Confessions of a fruit junkie: I LOVE tropical fruits.
They are all so enticing, piled in the baskets on every street corner and mounded high in the huge elongated baskets attached to the front of bikes the vendors drive. Too bad we foreigners are discouraged from trying the fresh fruits from street vendors. I find my mouth watering at these unfamiliar and curious fruits.
Move over banana, pineapple, avocado, coconut, mango, melon, and papaya. Enter the Anona, Jocote, Plantain, Lychee, Maracuya, Nispero, Pitaya, and Zapote. All are tropical fruits native to Central America. The bright red Jocote was just ripening during our November trip.
Fruit was more than just a juicy, tasty source of vitamins during El Salvador’s civil war in the 1980s. Often it was only the fruit growing wild that sustained the people as they moved from place to place to escape the military. They considered it a gift from God. Even when they re-settled, they sold fruit growing on their property to eke out a living.

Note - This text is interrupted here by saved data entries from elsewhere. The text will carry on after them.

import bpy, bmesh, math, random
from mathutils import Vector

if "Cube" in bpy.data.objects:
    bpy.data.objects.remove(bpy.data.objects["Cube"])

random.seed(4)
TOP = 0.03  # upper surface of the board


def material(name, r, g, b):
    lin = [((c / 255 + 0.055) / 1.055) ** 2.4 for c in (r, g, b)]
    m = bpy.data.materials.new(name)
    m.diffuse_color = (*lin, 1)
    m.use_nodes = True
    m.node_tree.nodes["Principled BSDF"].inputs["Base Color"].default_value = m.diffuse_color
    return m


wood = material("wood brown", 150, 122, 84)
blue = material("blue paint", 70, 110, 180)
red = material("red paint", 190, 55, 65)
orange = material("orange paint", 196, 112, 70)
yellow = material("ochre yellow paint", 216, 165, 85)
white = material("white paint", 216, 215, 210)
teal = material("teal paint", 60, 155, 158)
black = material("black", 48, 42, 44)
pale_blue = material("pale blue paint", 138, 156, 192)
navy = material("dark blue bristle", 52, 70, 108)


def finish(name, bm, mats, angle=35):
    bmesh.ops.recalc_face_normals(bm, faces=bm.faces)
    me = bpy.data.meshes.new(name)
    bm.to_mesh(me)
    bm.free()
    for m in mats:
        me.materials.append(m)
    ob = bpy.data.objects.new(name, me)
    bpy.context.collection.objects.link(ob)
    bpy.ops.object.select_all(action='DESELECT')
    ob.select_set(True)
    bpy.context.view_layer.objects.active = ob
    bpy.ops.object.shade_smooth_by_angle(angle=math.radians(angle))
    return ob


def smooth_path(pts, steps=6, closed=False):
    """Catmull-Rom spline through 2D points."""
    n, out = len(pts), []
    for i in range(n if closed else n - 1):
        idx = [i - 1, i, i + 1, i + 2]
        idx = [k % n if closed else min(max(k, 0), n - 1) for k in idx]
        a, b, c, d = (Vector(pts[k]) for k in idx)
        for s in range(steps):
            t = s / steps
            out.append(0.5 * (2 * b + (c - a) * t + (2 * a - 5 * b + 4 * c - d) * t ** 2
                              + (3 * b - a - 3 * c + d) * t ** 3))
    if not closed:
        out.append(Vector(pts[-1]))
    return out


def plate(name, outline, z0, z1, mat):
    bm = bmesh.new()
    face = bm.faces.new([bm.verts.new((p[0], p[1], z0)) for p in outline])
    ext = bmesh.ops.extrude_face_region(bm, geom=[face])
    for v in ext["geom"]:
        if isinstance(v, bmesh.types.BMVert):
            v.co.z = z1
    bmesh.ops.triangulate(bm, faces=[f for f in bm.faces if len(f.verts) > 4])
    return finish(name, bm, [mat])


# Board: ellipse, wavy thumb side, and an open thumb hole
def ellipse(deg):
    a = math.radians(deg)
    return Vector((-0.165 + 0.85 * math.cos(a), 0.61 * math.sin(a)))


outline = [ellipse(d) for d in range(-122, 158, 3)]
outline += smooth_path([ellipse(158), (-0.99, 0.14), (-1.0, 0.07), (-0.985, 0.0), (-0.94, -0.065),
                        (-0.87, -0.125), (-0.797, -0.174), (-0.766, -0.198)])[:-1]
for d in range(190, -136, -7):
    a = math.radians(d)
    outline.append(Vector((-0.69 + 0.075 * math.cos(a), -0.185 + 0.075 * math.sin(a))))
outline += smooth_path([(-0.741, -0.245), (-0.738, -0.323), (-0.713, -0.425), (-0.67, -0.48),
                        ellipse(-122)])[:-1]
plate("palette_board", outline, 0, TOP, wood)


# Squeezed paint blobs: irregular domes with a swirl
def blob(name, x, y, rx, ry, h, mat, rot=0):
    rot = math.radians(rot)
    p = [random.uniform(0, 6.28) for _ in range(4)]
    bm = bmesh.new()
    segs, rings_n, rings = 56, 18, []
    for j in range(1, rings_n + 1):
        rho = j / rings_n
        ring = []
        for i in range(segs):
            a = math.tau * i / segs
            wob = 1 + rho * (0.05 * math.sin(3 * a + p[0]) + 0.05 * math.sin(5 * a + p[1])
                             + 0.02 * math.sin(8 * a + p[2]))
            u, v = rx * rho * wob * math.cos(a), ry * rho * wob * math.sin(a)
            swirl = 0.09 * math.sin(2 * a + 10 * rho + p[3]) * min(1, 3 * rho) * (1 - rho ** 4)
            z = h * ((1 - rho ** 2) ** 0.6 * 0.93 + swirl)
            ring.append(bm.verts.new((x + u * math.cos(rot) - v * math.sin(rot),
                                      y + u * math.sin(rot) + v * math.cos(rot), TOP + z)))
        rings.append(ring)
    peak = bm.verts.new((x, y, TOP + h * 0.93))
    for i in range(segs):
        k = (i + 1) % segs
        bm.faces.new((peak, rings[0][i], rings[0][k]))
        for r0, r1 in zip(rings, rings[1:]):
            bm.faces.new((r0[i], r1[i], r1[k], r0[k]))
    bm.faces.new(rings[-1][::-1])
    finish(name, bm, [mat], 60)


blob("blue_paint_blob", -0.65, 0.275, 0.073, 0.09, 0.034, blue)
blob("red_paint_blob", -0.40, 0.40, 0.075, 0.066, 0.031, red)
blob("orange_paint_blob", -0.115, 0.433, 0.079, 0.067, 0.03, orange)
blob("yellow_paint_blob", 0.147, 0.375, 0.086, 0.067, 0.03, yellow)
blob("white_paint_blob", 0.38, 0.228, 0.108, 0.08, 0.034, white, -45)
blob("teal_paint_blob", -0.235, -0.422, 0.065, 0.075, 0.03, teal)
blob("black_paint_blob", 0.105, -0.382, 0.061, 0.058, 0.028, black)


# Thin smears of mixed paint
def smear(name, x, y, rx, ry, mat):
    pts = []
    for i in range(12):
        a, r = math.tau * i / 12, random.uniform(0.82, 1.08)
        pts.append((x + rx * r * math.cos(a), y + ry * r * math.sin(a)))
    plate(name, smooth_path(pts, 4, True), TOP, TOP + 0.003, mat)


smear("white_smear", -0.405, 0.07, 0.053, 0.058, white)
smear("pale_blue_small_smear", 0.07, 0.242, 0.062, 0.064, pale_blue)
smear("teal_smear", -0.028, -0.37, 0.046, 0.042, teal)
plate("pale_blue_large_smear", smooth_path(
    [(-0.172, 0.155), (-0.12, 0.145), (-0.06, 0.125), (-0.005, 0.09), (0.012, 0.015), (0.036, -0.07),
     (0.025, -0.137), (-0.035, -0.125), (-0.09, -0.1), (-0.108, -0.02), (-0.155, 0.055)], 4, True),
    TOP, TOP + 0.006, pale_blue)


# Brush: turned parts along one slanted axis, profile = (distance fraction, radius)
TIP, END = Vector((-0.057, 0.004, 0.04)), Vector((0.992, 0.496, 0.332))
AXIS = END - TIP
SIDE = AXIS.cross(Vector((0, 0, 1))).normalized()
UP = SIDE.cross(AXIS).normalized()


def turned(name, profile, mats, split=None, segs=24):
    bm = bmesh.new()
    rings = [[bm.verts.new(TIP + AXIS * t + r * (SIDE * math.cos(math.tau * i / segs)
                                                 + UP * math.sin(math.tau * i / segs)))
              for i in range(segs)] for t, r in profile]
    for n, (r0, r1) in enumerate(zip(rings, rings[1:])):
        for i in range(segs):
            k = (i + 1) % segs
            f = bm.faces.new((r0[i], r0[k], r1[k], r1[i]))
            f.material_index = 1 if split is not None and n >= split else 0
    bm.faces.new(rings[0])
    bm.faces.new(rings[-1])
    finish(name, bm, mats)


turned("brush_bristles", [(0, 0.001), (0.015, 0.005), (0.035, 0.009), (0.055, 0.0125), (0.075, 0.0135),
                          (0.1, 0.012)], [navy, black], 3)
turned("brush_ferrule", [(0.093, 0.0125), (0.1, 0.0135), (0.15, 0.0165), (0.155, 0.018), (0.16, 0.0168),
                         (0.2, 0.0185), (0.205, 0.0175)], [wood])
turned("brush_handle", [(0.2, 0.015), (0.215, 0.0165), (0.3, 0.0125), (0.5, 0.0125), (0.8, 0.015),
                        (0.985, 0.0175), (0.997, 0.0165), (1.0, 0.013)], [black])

“I go from plant to plant watering the little chili peppers, watering the lime tree and some seedlings of Guisquil, Pipian and a Zapote tree that sprouted on its own.” (P. 9-10 One Day of Life by Manlio Argueta)
Maria Julia Hernandez writes about her community, canton El Cacao, being deserted when Archbishop Romero came to visit. When he asked her to explain where the people were, she responded, “They’re monteando.” They would go to the woods and hide in the mountain during the day to hide from the military. Romero asked, “What do you eat?” She responded, “We eat what the monte gives us – roots, leaves, and fruit.” (p. 200 Oscar Romero, Memories in Mosaic by Maria Lopez Vigil.)
It is tough for small local Salvadoran farmers to produce and market enough fruits to make a living. The Jocote farmers are a success story. When their traditional growing methods were becoming ineffective resulting in 40% less yield, in unemployment, and in a rise in crime, they decided to do something positive. They pulled together into a cooperative and sought help from Techno Serve, a group who helps migrant workers in the United States. This organization sent advisors who offered help in agricultural best practices, and marketing strategies. Soon that negative 40% yield had disappeared altogether, and better fertilization, collection, and transportation methods were in place. Now working through the Salvadoran Ministry of Agriculture, this cooperative has become a competitive group ready to export their crop to former Salvadorans living in the U.S. who crave the fruit of their homeland.
With many fruits being shipped into El Salvador from nearby Guatemala, this Jocote success story could be a benchmark for other fruit growers in El Salvador who also may have a chance to turn the marketing pendulum in the other direction and begin exporting their exotic tropical fruits elsewhere.